Understanding the Purpose of Root Resorption 

Root resorption in adults is the product of a natural biological function gone wrong. When children lose their first set of teeth, the roots are left behind in the gums. The gum tissues therefore need a mechanism to reabsorb these roots, reclaiming vital nutrients as well as clearing the way for adult teeth to grow into place. Trauma to your gums or teeth can sometimes cause this mechanism to start up again on perfectly healthy adult teeth, and the damage can be extensive if it goes unnoticed for very long. Even poorly installed orthodontics may be enough to trigger resorption. 

Recognizing the Signs of Resorption

Unfortunately, many cases of root resorption occur without noticeable symptoms until the damage is visible to the naked eye.

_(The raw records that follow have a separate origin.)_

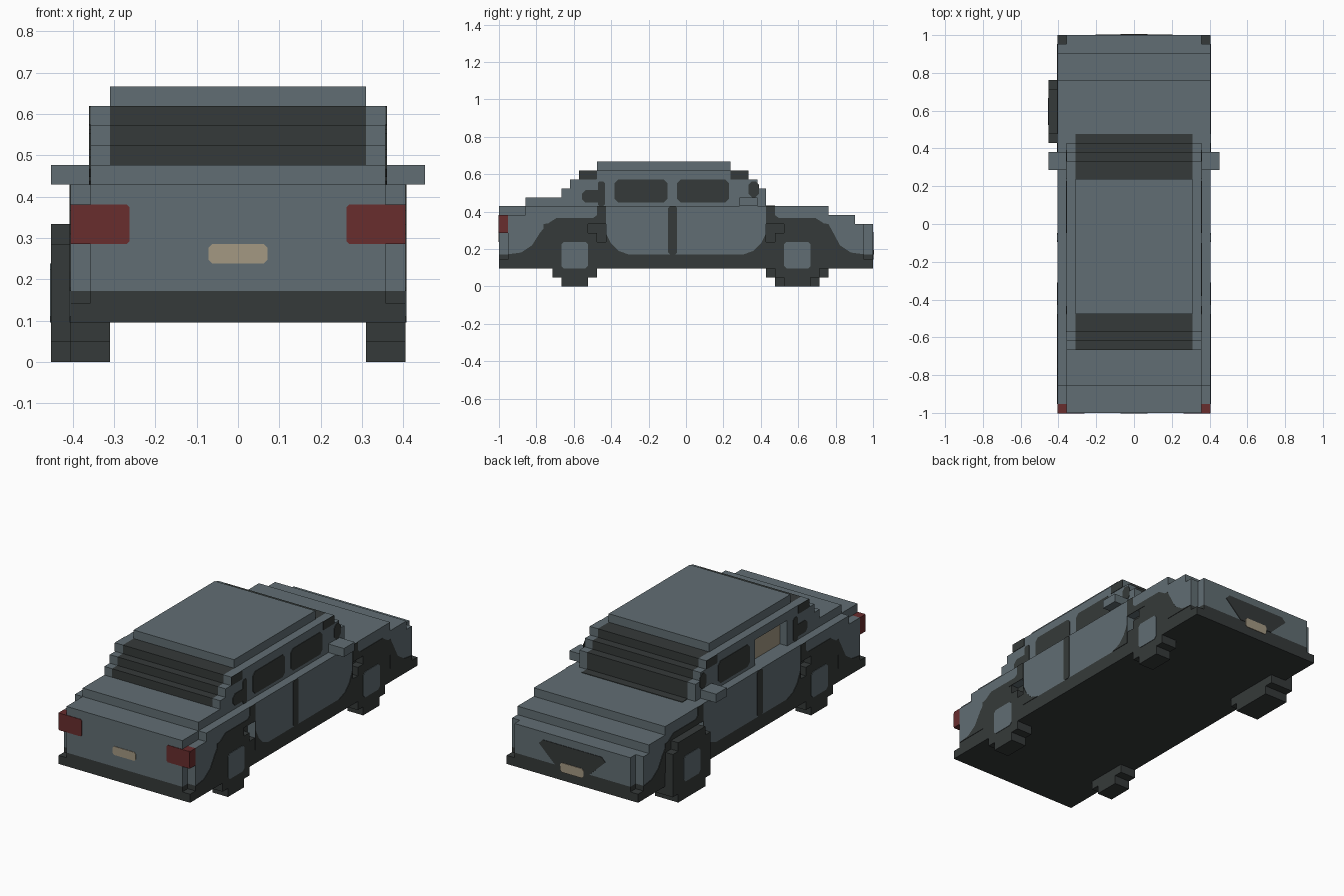
import bpy, bmesh
from mathutils import Vector

cube = bpy.data.objects.get("Cube")
if cube:
    bpy.data.objects.remove(cube, do_unlink=True)

U = 1 / 21  # one block


def material(name, rgb):
    m = bpy.data.materials.new(name)
    m.use_nodes = True
    m.diffuse_color = (*rgb, 1)
    m.node_tree.nodes["Principled BSDF"].inputs["Base Color"].default_value = (*rgb, 1)
    return m


PAINT = material("slate grey paint", (0.12, 0.155, 0.172))
DARK = material("charcoal trim", (0.036, 0.042, 0.041))
RED = material("lamp red", (0.14, 0.026, 0.027))
BEIGE = material("plate beige", (0.37, 0.315, 0.225))


def prism(name, mat, pts, axis, a, b):
    """Extrude a 2D outline between a and b along x (y,z outline) or y (x,z outline)."""
    def place(p, d):
        return Vector((d, *p) if axis == "x" else (p[0], d, p[1])) * U
    bm = bmesh.new()
    low = [bm.verts.new(place(p, a)) for p in pts]
    high = [bm.verts.new(place(p, b)) for p in pts]
    bm.faces.new(low)
    bm.faces.new(high)
    for i in range(len(pts)):
        j = (i + 1) % len(pts)
        bm.faces.new((low[i], low[j], high[j], high[i]))
    bmesh.ops.recalc_face_normals(bm, faces=bm.faces)
    mesh = bpy.data.meshes.new(name)
    bm.to_mesh(mesh)
    bm.free()
    mesh.materials.append(mat)
    ob = bpy.data.objects.new(name, mesh)
    bpy.context.collection.objects.link(ob)
    return ob


def box(name, mat, x0, x1, y0, y1, z0, z1):
    return prism(name, mat, [(y0, z0), (y1, z0), (y1, z1), (y0, z1)], "x", x0, x1)


def rounded(u0, u1, z0, z1, c=0.4):
    return [(u0 + c, z0), (u1 - c, z0), (u1, z0 + c), (u1, z1 - c),
            (u1 - c, z1), (u0 + c, z1), (u0, z1 - c), (u0, z0 + c)]


T = 0.06  # plate thickness
SILL = 3.6
ARCH = 12.5

# Lower body core
box("floor_pan", DARK, -7.5, 7.5, -21, 21, 2, SILL)
prism("body_core", PAINT, [(-21, SILL), (21, SILL), (21, 7), (19, 7), (19, 8), (16, 8),
                           (16, 9), (-21, 9)], "x", -7.5, 7.5)

# Cabin layers: dark glass in the middle, painted pillars at the sides
for z, y0, y1 in ((10, -18, 9), (11, -14, 9), (12, -13, 8), (13, -12, 7)):
    if z == 10:
        box("rear_deck", PAINT, -6.5, 6.5, y0, 8, 9, z)
        box("cowl_glass", DARK, -6.5, 6.5, 8, y1, 9, z)
    else:
        box("glass_step", DARK, -6.5, 6.5, y0, y1, z - 1, z)
    box("cabin_side_left", PAINT, 6.5, 7.5, y0, y1, z - 1, z)
    spans = ((y0, y1),) if z == 13 else ((y0, -8), (-2, y1))
    for a, b in spans:
        box("cabin_side_right", PAINT, -7.5, -6.5, a, b, z - 1, z)
box("roof", PAINT, -6.5, 6.5, -10, 5, 13, 14)
box("glass_base", DARK, -6.5, 6.5, 9, 10, 9, 9 + T)
box("open_window_lining", BEIGE, -6.5 - T, -6.5, -8, -2, 9, 12)

# Body sides, row by row, with openings for the wheels
for z0, z1, y0, y1 in ((2, 3, -21, 21), (3, SILL, -20, 20), (SILL, 7, -20, 20),
                       (7, 8, -20, 19), (8, 9, -18, 16)):
    cuts = [y0, y1]
    if z1 <= 7:
        cuts = [y0, -ARCH - 3.5, -ARCH + 3.5, ARCH - 3.5, ARCH + 3.5, y1]
    for a, b in zip(cuts[::2], cuts[1::2]):
        for s in (-1, 1):
            box("side_panel", PAINT if z0 >= SILL else DARK, s * 7.5, s * 8.5, a, b, z0, z1)

# Wheels: stacked rows of blocks with a pale hub
SMALL, BIG = (3, 5, 7, 7, 7, 5, 3), (5, 7, 7, 7, 7, 7, 5)
for s in (-1, 1):
    for end in (-1, 1):
        steered = s < 0 and end > 0
        outer, c = (9.5 if steered else 8.5), end * ARCH
        for row, w in enumerate(BIG if steered else SMALL):
            box("wheel_row", DARK, s * 6.5, s * outer, c - w / 2, c + w / 2, row, row + 1)
        prism("wheel_hub", PAINT, rounded(c - 1.5, c + 1.5, 2, 5, 0.3), "x",
              s * outer, s * (outer + T))
        box("arch_lining", DARK, s * 7.5, s * (7.5 + T), c - 3.5, c + 3.5, 2, 7)

# Painted trim on the sides
arch_trim = [(-20, SILL), (-18.5, 3.8), (-17.3, 4.6), (-16.4, 6), (-15.6, 7), (-14.5, 7.7),
             (-10.4, 7.7), (-10, 8), (-10, 9), (-9, 9), (-9, 6), (-8.4, 4.8), (-7.6, 4),
             (-6.5, SILL), (-9, SILL), (-9, 7), (-16, 7), (-16, SILL)]
for s in (-1, 1):
    for end in (-1, 1):
        prism("arch_trim", DARK, [(-end * y, z) for y, z in arch_trim], "x", s * 8.5, s * (8.5 + T))
    prism("door_gap", DARK, rounded(-2, -1, SILL, 9, 0.2), "x", s * 8.5, s * (8.5 + T))
    windows = [rounded(-1, 4.8, 9.4, 12), rounded(-11.7, -9.4, 9.4, 10.8),
               rounded(7, 8.2, 10, 11.8), rounded(-12, -10, 12, 13, 0.05),
               rounded(5, 7, 12, 13, 0.05), rounded(-9.9, -9.1, 9, 11.8, 0.2)]
    if s > 0:
        windows.append(rounded(-8, -2.1, 9.4, 12))
    for w in windows:
        prism("side_window", DARK, w, "x", s * 7.5, s * (7.5 + T))
    box("door_mirror", PAINT, s * 7.5, s * 9.5, 6, 8, 9, 10)
    # Corner lamps
    box("corner_lamp", RED, s * 7.5, s * 8.5, -21, -20, 6, 8)
    prism("lamp_face", RED, rounded(s * 7 - 1.5, s * 7 + 1.5, 6, 8, 0.15), "y", -21 - T, -21)

# Number plates and rear grille shape
prism("front_plate", BEIGE, rounded(-1.5, 1.5, 5, 6, 0.2), "y", -21 - T, -21)
prism("grille", DARK, [(-2.2, SILL), (2.2, SILL), (4.3, 5.6), (3.8, 6.1),
                       (-3.8, 6.1), (-4.3, 5.6)], "y", 21, 21 + T)
prism("back_plate", BEIGE, rounded(-1.5, 1.5, 3, 4.1, 0.2), "y", 21 + T, 21 + 2 * T)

If you are lucky, your dentist may catch the problem earlier during a routine examination, which is yet another reason why you should stay on a regular dental-maintenance schedule. If not, you may eventually notice a missing chunk in one of your teeth, usually partially obscured by the gum-line. As you might have already guessed, that should be your cue to head to your nearest dental clinic at the first opportunity. 

Repairing the Damage

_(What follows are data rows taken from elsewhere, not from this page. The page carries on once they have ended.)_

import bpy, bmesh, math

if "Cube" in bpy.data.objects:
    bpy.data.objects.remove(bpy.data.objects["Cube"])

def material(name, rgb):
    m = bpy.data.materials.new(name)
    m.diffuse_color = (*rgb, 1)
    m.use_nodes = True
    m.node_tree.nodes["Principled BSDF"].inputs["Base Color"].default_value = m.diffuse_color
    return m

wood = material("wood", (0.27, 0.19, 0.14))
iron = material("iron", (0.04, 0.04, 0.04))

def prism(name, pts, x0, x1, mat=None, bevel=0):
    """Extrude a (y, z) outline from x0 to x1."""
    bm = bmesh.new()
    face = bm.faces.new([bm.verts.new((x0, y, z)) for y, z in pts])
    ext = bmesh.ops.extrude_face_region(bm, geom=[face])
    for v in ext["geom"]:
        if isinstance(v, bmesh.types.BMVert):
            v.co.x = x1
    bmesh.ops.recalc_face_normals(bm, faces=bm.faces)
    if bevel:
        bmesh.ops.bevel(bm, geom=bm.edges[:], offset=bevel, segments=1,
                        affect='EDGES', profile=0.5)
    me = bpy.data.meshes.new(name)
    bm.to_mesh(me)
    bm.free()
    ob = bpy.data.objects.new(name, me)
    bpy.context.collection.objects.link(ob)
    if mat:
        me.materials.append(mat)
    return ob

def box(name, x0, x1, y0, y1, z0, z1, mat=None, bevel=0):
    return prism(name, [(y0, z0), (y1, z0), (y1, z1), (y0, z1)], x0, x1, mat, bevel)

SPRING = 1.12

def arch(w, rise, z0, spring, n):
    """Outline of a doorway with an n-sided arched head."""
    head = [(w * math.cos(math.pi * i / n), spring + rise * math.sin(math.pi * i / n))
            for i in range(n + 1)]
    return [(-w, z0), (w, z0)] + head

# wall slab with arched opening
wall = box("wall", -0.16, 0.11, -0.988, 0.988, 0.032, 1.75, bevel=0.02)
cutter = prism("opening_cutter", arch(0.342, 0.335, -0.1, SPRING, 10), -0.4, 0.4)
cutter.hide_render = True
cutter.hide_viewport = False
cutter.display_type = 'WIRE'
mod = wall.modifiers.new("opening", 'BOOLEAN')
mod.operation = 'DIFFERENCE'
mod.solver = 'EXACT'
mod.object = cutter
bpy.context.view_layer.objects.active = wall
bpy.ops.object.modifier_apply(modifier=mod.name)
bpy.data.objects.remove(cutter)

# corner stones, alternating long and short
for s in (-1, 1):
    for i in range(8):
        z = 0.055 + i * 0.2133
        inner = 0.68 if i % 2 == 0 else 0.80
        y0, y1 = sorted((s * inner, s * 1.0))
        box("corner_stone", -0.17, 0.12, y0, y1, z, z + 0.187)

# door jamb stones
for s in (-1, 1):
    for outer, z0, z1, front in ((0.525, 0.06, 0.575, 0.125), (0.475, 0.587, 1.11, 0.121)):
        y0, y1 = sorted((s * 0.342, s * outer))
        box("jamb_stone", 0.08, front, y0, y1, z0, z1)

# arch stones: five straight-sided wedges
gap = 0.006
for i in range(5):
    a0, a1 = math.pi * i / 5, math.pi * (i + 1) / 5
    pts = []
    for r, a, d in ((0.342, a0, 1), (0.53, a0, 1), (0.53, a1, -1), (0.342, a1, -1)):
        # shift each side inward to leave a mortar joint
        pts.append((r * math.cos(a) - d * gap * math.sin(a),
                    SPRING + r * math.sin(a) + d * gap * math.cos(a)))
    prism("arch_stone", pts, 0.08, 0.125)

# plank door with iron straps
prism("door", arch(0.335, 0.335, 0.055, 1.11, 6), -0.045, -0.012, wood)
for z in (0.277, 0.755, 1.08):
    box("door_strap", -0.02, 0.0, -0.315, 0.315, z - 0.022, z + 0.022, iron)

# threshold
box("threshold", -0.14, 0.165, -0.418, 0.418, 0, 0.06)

In cases where the deterioration of the tooth is minor, your dentist may be able to save it. This involves cutting away the gum tissue responsible for destroying your tooth and then filling the hole with resin or a similar compound. The tissues are then restored to your standard gum levels and, with a little luck, the resorption process will be interrupted. 

Replacing the Tooth

Sometimes, however, it simply isn't possible to save a tooth impacted by root resorption. Once your dentist has reached this conclusion, the tooth will need to be extracted, and you will need to decide what you want to do about the gap. Dental implants are an increasingly popular option, but dental bridges tend to be less expensive and invasive. Talk to your dentist about your options to reach the right decision for you. If you are at risk for further cases of resorption, make sure to schedule regular check-ins to ensure that the condition does not spread to your other teeth as well.